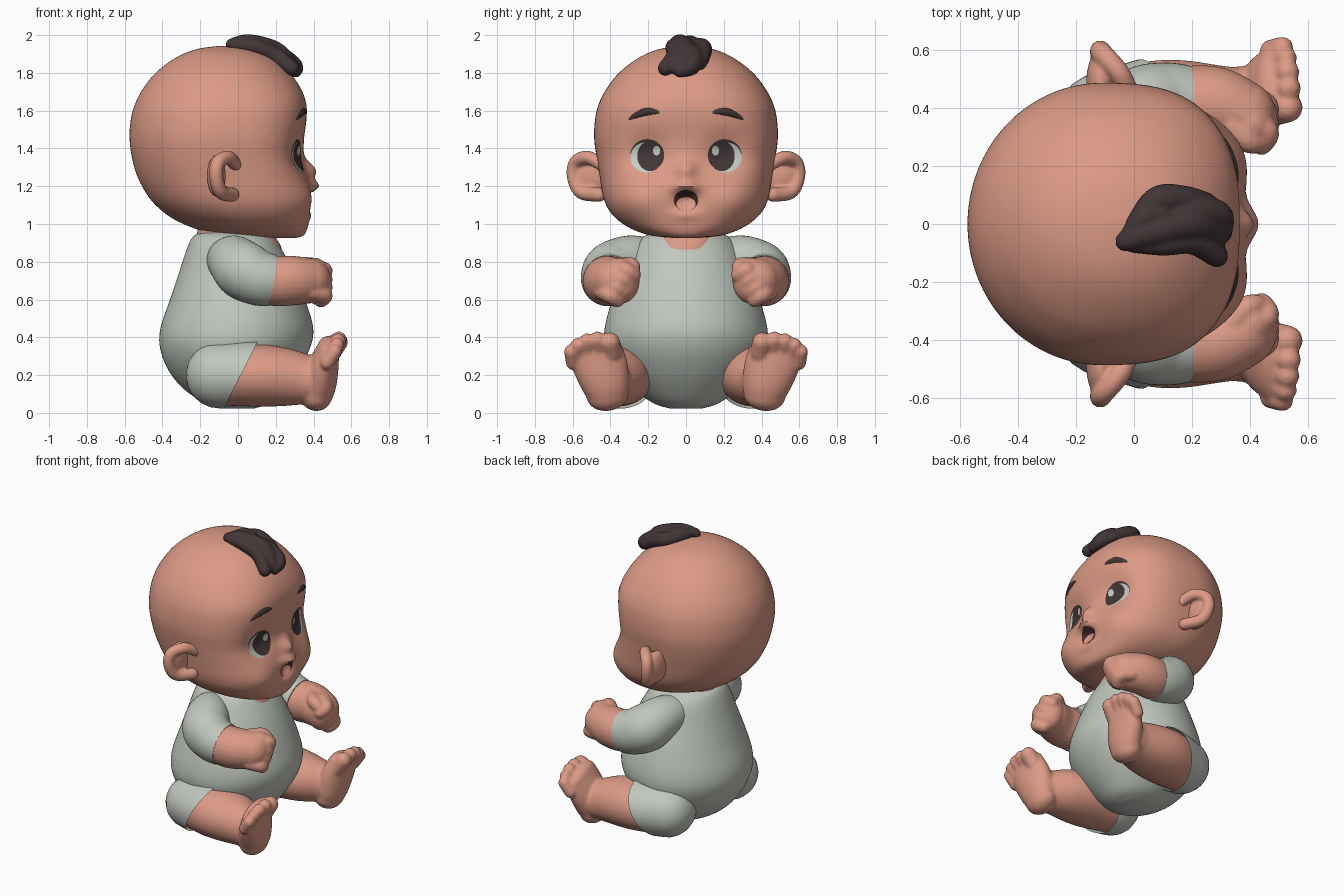
import bpy, bmesh, math
from mathutils import Vector
from mathutils.bvhtree import BVHTree

if "Cube" in bpy.data.objects:
    bpy.data.objects.remove(bpy.data.objects["Cube"])


def material(name, rgb):
    m = bpy.data.materials.new(name)
    m.diffuse_color = (*rgb, 1)
    m.use_nodes = True
    m.node_tree.nodes["Principled BSDF"].inputs["Base Color"].default_value = m.diffuse_color
    return m


SKIN = material("skin", (0.72, 0.325, 0.235))
SUIT = material("suit grey", (0.53, 0.57, 0.51))
HAIR = material("dark brown", (0.055, 0.036, 0.037))
MOUTH = material("mouth dark", (0.06, 0.025, 0.022))
WHITE = material("eye white", (0.55, 0.60, 0.55))


def spline(pts, k):
    """Catmull-Rom through tuples of any length."""
    out = []
    for i in range(len(pts) - 1):
        a, b, c, d = pts[max(i - 1, 0)], pts[i], pts[i + 1], pts[min(i + 2, len(pts) - 1)]
        for j in range(k):
            t = j / k
            out.append([0.5 * (2 * q + (r - p) * t + (2 * p - 5 * q + 4 * r - s) * t * t
                               + (3 * q - p - 3 * r + s) * t ** 3) for p, q, r, s in zip(a, b, c, d)])
    return out + [list(pts[-1])]


def skin_rings(bm, rings):
    vs = [[bm.verts.new(p) for p in ring] for ring in rings]
    n = len(vs[0])
    for a, b in zip(vs, vs[1:]):
        for i in range(n):
            bm.faces.new((a[i], a[(i + 1) % n], b[(i + 1) % n], b[i]))
    bm.faces.new(vs[0][::-1])
    bm.faces.new(vs[-1])


def loft(bm, rows, k=5, n=96):
    """Rows: z, back x, front x, half width, front squareness."""
    rings = []
    for z, xb, xf, w, e in spline(rows, k):
        c, a, ring = (xb + xf) / 2, (xf - xb) / 2, []
        for i in range(n):
            t = 2 * math.pi * i / n
            p = e if math.cos(t) > 0 else 2
            r = (abs(math.cos(t) / a) ** p + abs(math.sin(t) / w) ** p) ** (-1 / p)
            ring.append((c + r * math.cos(t), r * math.sin(t), z))
        rings.append(ring)
    skin_rings(bm, rings)


def tube(bm, pts, ref=(0, 0, 1), k=6, n=24, round_end=True):
    """Points: x, y, z, radius (and optional second radius)."""
    pts = [tuple(p) + ((p[3],) if len(p) == 4 else ()) for p in pts]
    s = spline(pts, k)
    P = [Vector(q[:3]) for q in s]
    T = [(P[min(i + 1, len(P) - 1)] - P[max(i - 1, 0)]).normalized() for i in range(len(P))]
    steps = [math.radians(a) for a in (82, 65, 48, 32, 16)]
    seq = [(0, -a) for a in steps] + [(i, 0) for i in range(len(P))]
    if round_end:
        seq += [(len(P) - 1, a) for a in steps[::-1]]
    rings = []
    for i, a in seq:
        u = T[i].cross(Vector(ref)).normalized()
        v = u.cross(T[i])
        w, h = s[i][3], s[i][4]
        o = P[i] + T[i] * math.sin(a) * min(w, h)
        rings.append([o + math.cos(a) * (u * w * math.cos(t) + v * h * math.sin(t))
                      for t in (2 * math.pi * j / n for j in range(n))])
    skin_rings(bm, rings)


def ball(bm, c, r):
    vs = bmesh.ops.create_uvsphere(bm, u_segments=24, v_segments=14, radius=1)["verts"]
    for v in vs:
        v.co = Vector(c) + Vector([a * b for a, b in zip(v.co, r)])


def finish(bm, name, mat, mirror=False, voxel=0, smooth=3, recalc=True):
    if recalc:
        bmesh.ops.recalc_face_normals(bm, faces=bm.faces)
    for f in bm.faces:
        f.smooth = True
    for e in bm.edges:
        if len(e.link_faces) == 2 and e.calc_face_angle(0) > 0.8:
            e.smooth = False
    me = bpy.data.meshes.new(name)
    bm.to_mesh(me)
    me.materials.append(mat)
    ob = bpy.data.objects.new(name, me)
    bpy.context.collection.objects.link(ob)
    if voxel:
        m = ob.modifiers.new("blend", "REMESH")
        m.mode, m.voxel_size, m.use_smooth_shade = "VOXEL", voxel, True
        m = ob.modifiers.new("soften", "SMOOTH")
        m.factor, m.iterations = 0.5, smooth
    if mirror:
        m = ob.modifiers.new("mirror", "MIRROR")
        m.use_axis = (False, True, False)
        m.use_mirror_merge = False
    return ob


# head: lofted skull with soft cheeks, sockets, nose and lips
head = bmesh.new()
loft(head, [(.925, .05, .30, .05, 2), (.938, -.08, .345, .18, 2.1), (.97, -.21, .365, .28, 2.3),
            (1.02, -.33, .375, .36, 2.5), (1.08, -.415, .38, .412, 2.7), (1.15, -.478, .38, .44, 2.8),
            (1.25, -.532, .37, .457, 2.8), (1.35, -.561, .35, .473, 2.8), (1.45, -.574, .35, .486, 2.8),
            (1.55, -.568, .362, .482, 2.7), (1.63, -.547, .362, .464, 2.6), (1.71, -.507, .336, .425, 2.4),
            (1.80, -.436, .275, .355, 2.2), (1.88, -.33, .18, .25, 2.1), (1.925, -.22, .07, .145, 2),
            (1.943, -.1, -.05, .025, 2)], k=6, n=160)
# bumps: amount, y, z, y spread, z spread
BUMPS = [(-.04, .21, 1.37, .11, .1), (.032, .26, 1.13, .13, .1), (.05, 0, 1.285, .05, .05),
         (.052, 0, 1.2, .075, .035), (-.04, 0, 1.12, .06, .045), (.012, 0, 1.05, .07, .03)]
for v in head.verts:
    if v.co.x > 0.05:
        fade = min(1, (v.co.x - .05) / .15)
        v.co.x += fade * sum(a * math.exp(-((abs(v.co.y) - y) / sy) ** 2 - ((v.co.z - z) / sz) ** 2)
                             for a, y, z, sy, sz in BUMPS)
head.normal_update()
tree = BVHTree.FromBMesh(head)
finish(head, "head", SKIN)


def decal(name, mat, y, z, ry, rz, off, mirror=True, bend=0, tilt=0, dome=0):
    """Thin oval plate projected onto the face."""
    bm, rings, n = bmesh.new(), [], 48
    for i in range(9):
        q, ring = i / 8, []
        for j in range(1 if i == 0 else n):
            t = 2 * math.pi * j / n
            dy, dz = ry * q * math.cos(t), rz * q * math.sin(t)
            py, pz = y + dy, z + dz + tilt * dy - bend * dy * dy
            hit = tree.ray_cast(Vector((2, py, pz)), Vector((-1, 0, 0)))[0]
            ring.append(bm.verts.new((hit.x + off + dome * (1 - q * q), py, pz)))
        rings.append(ring)
    for j in range(n):
        bm.faces.new((rings[0][0], rings[1][j], rings[1][(j + 1) % n]))
        for a, b in zip(rings[1:], rings[2:]):
            bm.faces.new((a[j], b[j], b[(j + 1) % n], a[(j + 1) % n]))
    bm.normal_update()
    if sum(f.normal.x for f in bm.faces) < 0:
        bmesh.ops.reverse_faces(bm, faces=bm.faces)
    finish(bm, name, mat, mirror, recalc=False)


# face details
decal("eyelid_line", HAIR, .205, 1.364, .09, .085, .003)
decal("eye_white", WHITE, .209, 1.353, .085, .08, .0055)
decal("iris", HAIR, .19, 1.36, .068, .08, .008)
decal("eye_glint", WHITE, .156, 1.388, .019, .025, .0098)
decal("eyebrow", HAIR, .222, 1.592, .083, .02, .002, bend=3, tilt=-.22, dome=.01)
decal("mouth", MOUTH, 0, 1.125, .065, .055, .003, mirror=False)
decal("tongue", SKIN, 0, 1.106, .05, .036, .006, mirror=False, dome=.006)

# ears: curled rim around a shallow cup
bm = bmesh.new()
tube(bm, [(-.01, .44, 1.31, .034), (-.05, .52, 1.352, .036), (-.105, .583, 1.325, .037),
          (-.115, .594, 1.25, .037), (-.09, .555, 1.17, .038), (-.03, .46, 1.155, .038)], ref=(1, 0, 0))
ball(bm, (-.115, .49, 1.255), (.05, .11, .11))
finish(bm, "ears", SKIN, True, .009)

# hair tuft from tapered locks
bm = bmesh.new()
for lock in ([(-.03, -.06, 1.95, .035), (.06, -.03, 1.955, .05), (.2, 0, 1.91, .055), (.28, -.04, 1.83, .045)],
             [(0, 0, 1.95, .03), (.08, .08, 1.935, .05), (.17, .085, 1.9, .048), (.25, .075, 1.85, .035)],
             [(.06, 0, 1.94, .04), (.2, .04, 1.9, .05), (.29, .03, 1.84, .05), (.305, -.03, 1.81, .035)],
             [(.0, -.07, 1.945, .03), (.1, -.07, 1.935, .04), (.2, -.06, 1.89, .045), (.285, -.11, 1.825, .04)],
             [(-.02, -.03, 1.96, .025), (.03, .02, 1.965, .035), (.09, .03, 1.955, .035)]):
    tube(bm, lock)
finish(bm, "hair_tuft", HAIR, voxel=.01, smooth=2)

# neck and torso
bm = bmesh.new()
loft(bm, [(.78, -.15, .2, .12, 2.4), (.86, -.2, .232, .165, 2.4), (.93, -.22, .198, .175, 2.4),
          (.96, -.215, .17, .17, 2.2), (1.06, -.2, .15, .16, 2)])
finish(bm, "neck", SKIN)
bm = bmesh.new()
loft(bm, [(.022, -.08, .08, .08, 2), (.05, -.17, .16, .17, 2), (.12, -.28, .235, .27, 2),
          (.22, -.365, .315, .36, 2), (.34, -.412, .38, .425, 2), (.45, -.41, .398, .43, 2),
          (.6, -.36, .355, .39, 2), (.75, -.31, .295, .33, 2), (.87, -.27, .228, .28, 2),
          (.93, -.24, .185, .23, 2), (.955, -.2, .14, .17, 2)])
finish(bm, "suit_body", SUIT)

# sleeves
bm = bmesh.new()
tube(bm, [(-.05, .2, .81, .12), (-.02, .3, .80, .14), (.03, .385, .755, .155),
          (.11, .41, .715, .147), (.185, .41, .70, .137)], round_end=False, n=40)
finish(bm, "sleeves", SUIT, True)

# forearms with curled fists
bm = bmesh.new()
tube(bm, [(.06, .40, .73, .11), (.18, .412, .70, .132), (.28, .41, .70, .132), (.37, .375, .70, .122)])
ball(bm, (.405, .345, .70), (.085, .1, .122))
for i in range(4):
    q = i / 3
    y, z = .28 + .085 * q, .75 - .13 * q
    tube(bm, [(.39, y + .08, z + .02, .042), (.456, y + .04, z + .005, .044), (.44, y, z - .02, .042)])
tube(bm, [(.34, .34, .78, .045), (.39, .29, .78, .043), (.42, .28, .765, .038)])
finish(bm, "forearms_and_fists", SKIN, True, .01, 3)

# legs with upturned feet
LEG = [(-.1, .34, .2, .17, .16), (.08, .365, .2, .198, .166), (.24, .385, .19, .178, .155),
       (.37, .415, .175, .13, .13)]
bm = bmesh.new()
tube(bm, LEG, n=48, k=10)
tube(bm, [(.415, .415, .095, .112, .085), (.43, .425, .15, .128, .09), (.45, .45, .24, .143, .083),
          (.478, .482, .335, .14, .06)], ref=(1, 0, 0), n=40)
for y, z, x, r in ((.402, .375, .53, .052), (.468, .388, .533, .043), (.524, .38, .53, .041),
                   (.573, .358, .523, .039), (.608, .325, .512, .038)):
    tube(bm, [(x - .04, y - .01, z - .06, r), (x, y, z, r)], ref=(0, 1, 0))
finish(bm, "legs_and_feet", SKIN, True, .01, 3)

# suit leg openings: wider tube cut on a slant
bm = bmesh.new()
tube(bm, [(x, y, z, w + .014, h + .016) for x, y, z, w, h in LEG], n=48, k=10)
bmesh.ops.bisect_plane(bm, geom=bm.verts[:] + bm.edges[:] + bm.faces[:], plane_co=(.02, 0, .21),
                       plane_no=(.89, 0, -.45), clear_outer=True)
finish(bm, "suit_leg_cuffs", SUIT, True)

========================

_How to complete this task:_
Print exactly the lines of the listing above starting at the line containing "(0.55, 0.60, 0.55))" and ending at the line containing "out.append([0.5 * (2", both included.

_Task result:_
WHITE = material("eye white", (0.55, 0.60, 0.55))


def spline(pts, k):
    """Catmull-Rom through tuples of any length."""
    out = []
    for i in range(len(pts) - 1):
        a, b, c, d = pts[max(i - 1, 0)], pts[i], pts[i + 1], pts[min(i + 2, len(pts) - 1)]
        for j in range(k):
            t = j / k
            out.append([0.5 * (2 * q + (r - p) * t + (2 * p - 5 * q + 4 * r - s) * t * t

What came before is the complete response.